[Provided material]

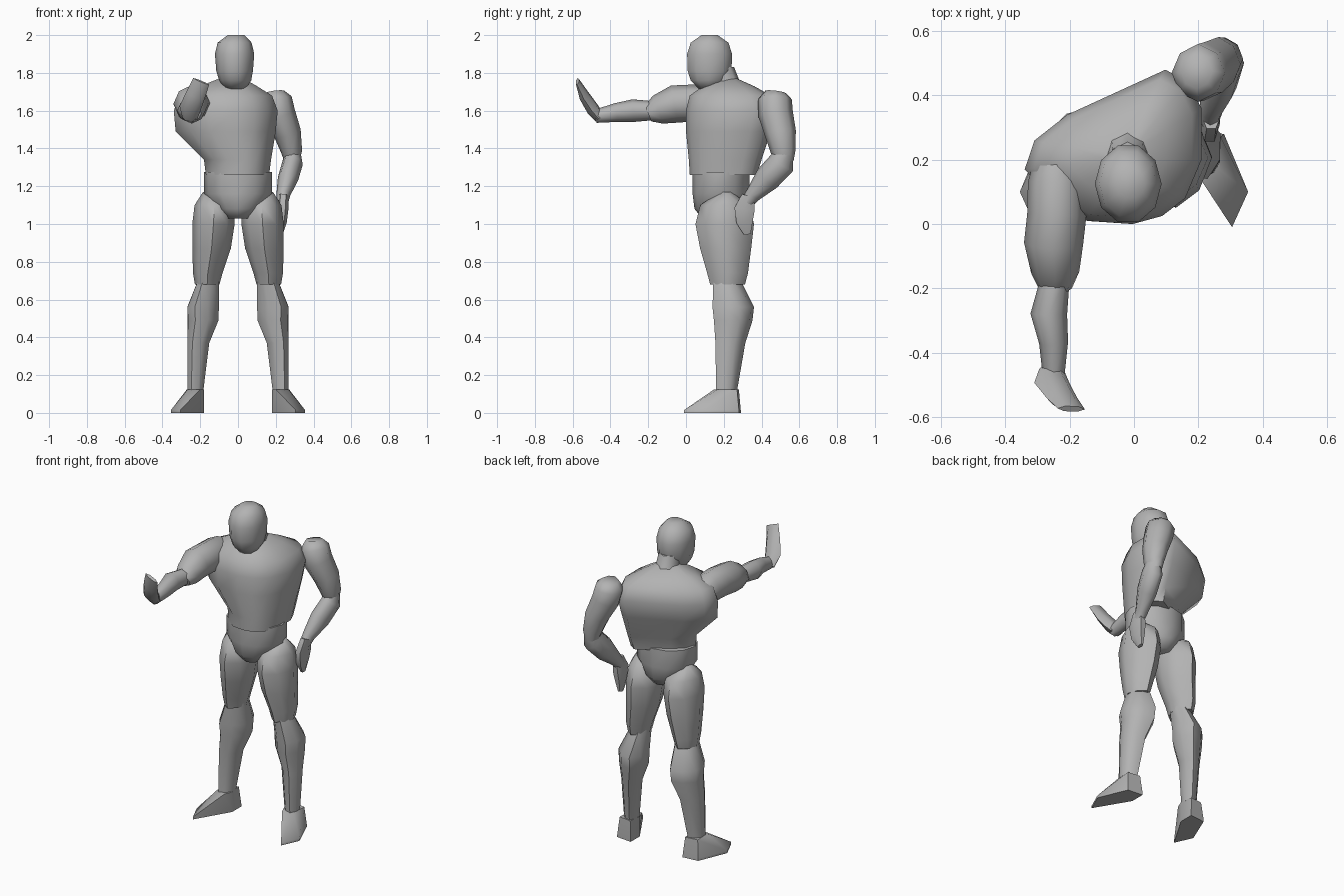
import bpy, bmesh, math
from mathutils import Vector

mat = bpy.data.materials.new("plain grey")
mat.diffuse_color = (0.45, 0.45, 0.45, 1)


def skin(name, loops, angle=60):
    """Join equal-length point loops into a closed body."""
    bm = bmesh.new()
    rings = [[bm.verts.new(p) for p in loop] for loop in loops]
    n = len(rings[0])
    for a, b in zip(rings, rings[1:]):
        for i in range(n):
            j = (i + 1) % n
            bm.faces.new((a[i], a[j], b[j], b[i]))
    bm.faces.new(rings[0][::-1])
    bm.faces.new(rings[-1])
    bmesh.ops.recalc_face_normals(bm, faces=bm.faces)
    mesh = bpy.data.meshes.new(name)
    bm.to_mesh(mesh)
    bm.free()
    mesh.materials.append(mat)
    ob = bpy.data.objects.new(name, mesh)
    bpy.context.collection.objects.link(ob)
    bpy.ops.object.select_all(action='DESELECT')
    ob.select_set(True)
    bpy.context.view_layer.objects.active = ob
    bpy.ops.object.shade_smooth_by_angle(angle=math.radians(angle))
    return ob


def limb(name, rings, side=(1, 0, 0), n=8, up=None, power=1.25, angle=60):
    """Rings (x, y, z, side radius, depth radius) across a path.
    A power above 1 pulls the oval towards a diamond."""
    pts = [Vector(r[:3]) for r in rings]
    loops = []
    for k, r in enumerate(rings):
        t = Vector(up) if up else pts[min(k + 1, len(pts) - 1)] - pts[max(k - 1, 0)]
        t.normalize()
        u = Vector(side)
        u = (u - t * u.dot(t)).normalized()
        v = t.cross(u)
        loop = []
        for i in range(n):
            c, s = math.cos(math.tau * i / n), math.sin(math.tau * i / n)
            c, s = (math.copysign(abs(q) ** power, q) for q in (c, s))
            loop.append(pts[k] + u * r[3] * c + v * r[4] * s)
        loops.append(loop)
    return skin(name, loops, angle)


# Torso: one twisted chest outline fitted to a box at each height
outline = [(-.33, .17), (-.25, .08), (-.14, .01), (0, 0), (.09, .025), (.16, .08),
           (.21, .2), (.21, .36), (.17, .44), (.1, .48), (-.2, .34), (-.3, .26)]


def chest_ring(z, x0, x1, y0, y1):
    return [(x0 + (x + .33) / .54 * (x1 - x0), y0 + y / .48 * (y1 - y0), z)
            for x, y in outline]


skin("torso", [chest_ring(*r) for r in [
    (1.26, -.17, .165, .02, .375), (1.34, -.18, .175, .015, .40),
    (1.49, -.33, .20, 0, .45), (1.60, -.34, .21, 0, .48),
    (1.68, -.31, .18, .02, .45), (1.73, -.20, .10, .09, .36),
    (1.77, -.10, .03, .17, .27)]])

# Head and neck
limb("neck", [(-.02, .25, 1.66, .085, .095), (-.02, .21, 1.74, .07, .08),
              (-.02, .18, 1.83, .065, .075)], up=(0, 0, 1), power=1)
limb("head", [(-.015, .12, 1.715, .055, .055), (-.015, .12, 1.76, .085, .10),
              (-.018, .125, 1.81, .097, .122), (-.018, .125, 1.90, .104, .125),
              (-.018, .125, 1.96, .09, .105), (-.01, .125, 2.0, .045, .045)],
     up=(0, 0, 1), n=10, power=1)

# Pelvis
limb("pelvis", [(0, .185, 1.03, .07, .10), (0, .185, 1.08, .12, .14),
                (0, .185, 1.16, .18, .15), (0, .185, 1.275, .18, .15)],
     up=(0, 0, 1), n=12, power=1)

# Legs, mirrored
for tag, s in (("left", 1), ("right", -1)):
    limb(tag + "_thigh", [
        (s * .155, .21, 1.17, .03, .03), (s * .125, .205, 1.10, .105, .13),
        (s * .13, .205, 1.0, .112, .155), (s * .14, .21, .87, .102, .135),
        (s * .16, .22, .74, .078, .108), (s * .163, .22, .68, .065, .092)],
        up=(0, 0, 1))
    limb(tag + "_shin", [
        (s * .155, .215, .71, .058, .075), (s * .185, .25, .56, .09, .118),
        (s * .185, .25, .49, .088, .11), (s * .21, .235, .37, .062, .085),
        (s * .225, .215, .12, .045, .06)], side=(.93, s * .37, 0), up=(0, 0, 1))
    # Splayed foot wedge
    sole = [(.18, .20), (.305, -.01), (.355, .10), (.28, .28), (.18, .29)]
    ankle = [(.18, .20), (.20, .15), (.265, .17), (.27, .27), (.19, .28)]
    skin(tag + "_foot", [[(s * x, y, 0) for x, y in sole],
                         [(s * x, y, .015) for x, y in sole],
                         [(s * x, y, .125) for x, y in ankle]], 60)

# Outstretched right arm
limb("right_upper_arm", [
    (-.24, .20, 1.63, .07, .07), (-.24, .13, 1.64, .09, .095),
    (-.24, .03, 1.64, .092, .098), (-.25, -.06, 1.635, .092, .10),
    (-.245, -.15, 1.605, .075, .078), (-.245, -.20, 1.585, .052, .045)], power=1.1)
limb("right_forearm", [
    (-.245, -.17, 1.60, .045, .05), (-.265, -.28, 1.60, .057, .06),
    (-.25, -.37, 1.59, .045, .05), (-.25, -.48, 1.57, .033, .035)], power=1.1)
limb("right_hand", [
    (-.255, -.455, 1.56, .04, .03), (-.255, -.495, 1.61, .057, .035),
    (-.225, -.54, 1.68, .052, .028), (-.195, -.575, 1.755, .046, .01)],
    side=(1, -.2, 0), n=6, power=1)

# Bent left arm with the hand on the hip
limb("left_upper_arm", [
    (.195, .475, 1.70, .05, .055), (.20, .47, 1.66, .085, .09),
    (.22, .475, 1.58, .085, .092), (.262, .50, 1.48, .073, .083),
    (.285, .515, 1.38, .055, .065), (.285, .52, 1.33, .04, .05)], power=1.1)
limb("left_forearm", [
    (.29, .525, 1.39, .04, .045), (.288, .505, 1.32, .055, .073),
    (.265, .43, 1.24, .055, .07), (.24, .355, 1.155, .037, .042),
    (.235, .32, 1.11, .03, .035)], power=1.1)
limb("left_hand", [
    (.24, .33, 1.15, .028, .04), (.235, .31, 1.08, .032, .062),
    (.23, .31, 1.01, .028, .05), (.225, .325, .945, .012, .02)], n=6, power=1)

---

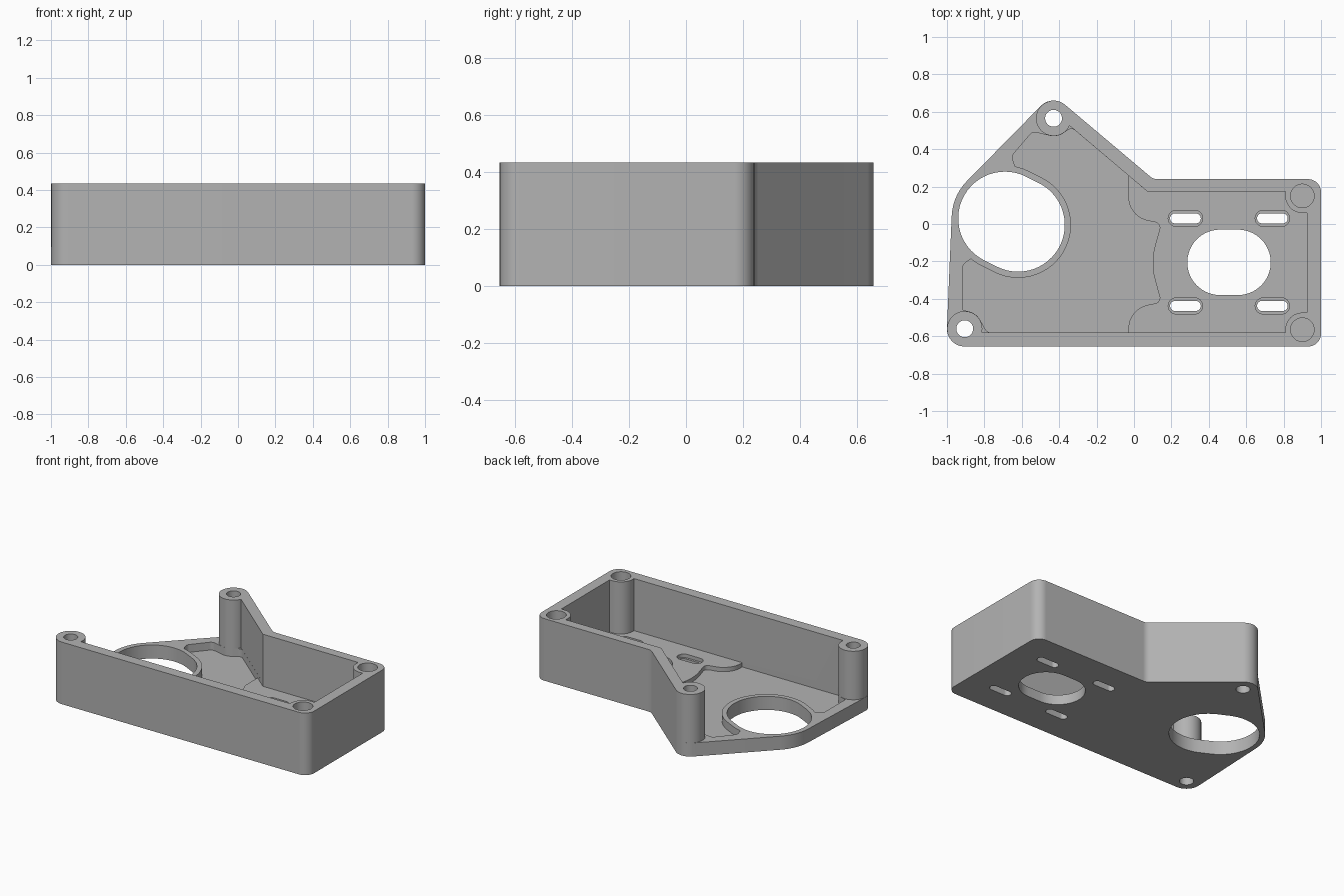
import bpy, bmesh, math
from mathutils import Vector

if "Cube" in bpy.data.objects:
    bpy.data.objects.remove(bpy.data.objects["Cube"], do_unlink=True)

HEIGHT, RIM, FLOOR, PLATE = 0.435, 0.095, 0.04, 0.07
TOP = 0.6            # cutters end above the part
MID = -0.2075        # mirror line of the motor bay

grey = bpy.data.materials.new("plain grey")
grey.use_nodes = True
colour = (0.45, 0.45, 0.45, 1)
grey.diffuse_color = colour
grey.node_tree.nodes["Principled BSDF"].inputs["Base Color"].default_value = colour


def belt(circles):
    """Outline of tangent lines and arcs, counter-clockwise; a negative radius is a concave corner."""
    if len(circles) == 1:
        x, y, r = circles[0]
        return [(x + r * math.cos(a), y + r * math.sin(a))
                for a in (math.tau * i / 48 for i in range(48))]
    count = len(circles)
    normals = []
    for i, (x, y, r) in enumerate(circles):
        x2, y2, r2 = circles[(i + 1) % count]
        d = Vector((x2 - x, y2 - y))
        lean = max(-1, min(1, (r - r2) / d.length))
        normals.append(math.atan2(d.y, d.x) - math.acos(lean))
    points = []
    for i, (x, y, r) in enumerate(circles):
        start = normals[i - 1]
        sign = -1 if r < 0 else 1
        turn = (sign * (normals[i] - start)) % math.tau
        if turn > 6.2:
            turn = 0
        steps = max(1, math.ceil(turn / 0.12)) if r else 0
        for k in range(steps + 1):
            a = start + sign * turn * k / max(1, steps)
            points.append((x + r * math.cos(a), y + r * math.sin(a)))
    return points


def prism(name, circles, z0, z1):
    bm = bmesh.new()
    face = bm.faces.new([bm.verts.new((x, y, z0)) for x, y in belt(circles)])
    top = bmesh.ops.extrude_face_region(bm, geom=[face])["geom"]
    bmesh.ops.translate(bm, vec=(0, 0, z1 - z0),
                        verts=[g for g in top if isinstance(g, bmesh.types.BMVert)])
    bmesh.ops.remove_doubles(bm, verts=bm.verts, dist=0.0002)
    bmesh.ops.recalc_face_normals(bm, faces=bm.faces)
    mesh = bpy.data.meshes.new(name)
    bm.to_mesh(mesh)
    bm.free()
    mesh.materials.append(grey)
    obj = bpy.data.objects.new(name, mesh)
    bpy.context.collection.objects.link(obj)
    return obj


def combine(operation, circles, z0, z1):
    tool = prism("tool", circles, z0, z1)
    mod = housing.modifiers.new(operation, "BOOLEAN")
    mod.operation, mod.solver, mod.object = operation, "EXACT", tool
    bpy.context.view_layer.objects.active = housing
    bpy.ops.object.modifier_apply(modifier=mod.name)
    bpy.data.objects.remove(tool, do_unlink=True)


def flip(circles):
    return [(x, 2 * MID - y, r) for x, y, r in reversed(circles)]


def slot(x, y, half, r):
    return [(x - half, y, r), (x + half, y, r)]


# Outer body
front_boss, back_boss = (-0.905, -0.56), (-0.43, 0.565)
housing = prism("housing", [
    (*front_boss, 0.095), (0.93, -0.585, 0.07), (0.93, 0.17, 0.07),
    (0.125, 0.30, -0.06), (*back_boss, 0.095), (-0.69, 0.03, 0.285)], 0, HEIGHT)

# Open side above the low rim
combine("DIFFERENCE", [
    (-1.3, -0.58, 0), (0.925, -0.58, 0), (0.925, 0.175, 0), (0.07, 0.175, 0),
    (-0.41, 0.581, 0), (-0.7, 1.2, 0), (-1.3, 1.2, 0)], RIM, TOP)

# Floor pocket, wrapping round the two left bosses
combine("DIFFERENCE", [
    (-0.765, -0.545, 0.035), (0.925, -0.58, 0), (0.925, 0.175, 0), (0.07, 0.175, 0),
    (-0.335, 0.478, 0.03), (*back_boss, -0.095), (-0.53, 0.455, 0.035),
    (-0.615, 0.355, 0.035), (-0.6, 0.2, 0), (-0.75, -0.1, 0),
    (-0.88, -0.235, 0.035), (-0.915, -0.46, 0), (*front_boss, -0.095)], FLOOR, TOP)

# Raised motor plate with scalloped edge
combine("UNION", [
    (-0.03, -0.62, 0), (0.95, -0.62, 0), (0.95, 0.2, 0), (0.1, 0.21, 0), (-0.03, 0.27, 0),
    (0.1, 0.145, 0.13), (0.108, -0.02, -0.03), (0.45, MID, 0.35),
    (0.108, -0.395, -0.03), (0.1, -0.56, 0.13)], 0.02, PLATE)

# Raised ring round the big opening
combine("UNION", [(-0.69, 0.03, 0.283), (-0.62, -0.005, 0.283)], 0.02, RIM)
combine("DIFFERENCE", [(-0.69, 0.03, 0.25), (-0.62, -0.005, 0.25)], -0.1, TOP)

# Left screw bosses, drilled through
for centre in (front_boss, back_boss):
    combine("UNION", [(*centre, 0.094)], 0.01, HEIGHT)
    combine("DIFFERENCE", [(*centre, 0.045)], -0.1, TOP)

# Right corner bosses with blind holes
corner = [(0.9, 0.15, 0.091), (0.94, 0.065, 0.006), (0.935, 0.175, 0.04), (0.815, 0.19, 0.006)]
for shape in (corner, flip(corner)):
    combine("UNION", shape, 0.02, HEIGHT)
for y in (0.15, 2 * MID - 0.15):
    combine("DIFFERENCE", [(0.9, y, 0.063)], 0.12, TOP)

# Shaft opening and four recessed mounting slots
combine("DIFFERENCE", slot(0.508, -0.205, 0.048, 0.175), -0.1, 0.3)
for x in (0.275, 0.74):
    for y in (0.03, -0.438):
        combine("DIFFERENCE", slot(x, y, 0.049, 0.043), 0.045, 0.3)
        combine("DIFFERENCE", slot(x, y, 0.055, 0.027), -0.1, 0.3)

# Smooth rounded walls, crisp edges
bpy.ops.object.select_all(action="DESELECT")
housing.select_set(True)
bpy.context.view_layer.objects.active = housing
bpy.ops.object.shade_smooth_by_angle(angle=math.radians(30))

[Required action] When you reach the line in the material above that holds "(0.815, 0.19, 0.006)]", begin reproducing lines exactly, and stop after the line that holds "0.063)], 0.12, TOP)".

[Result below]
corner = [(0.9, 0.15, 0.091), (0.94, 0.065, 0.006), (0.935, 0.175, 0.04), (0.815, 0.19, 0.006)]
for shape in (corner, flip(corner)):
    combine("UNION", shape, 0.02, HEIGHT)
for y in (0.15, 2 * MID - 0.15):
    combine("DIFFERENCE", [(0.9, y, 0.063)], 0.12, TOP)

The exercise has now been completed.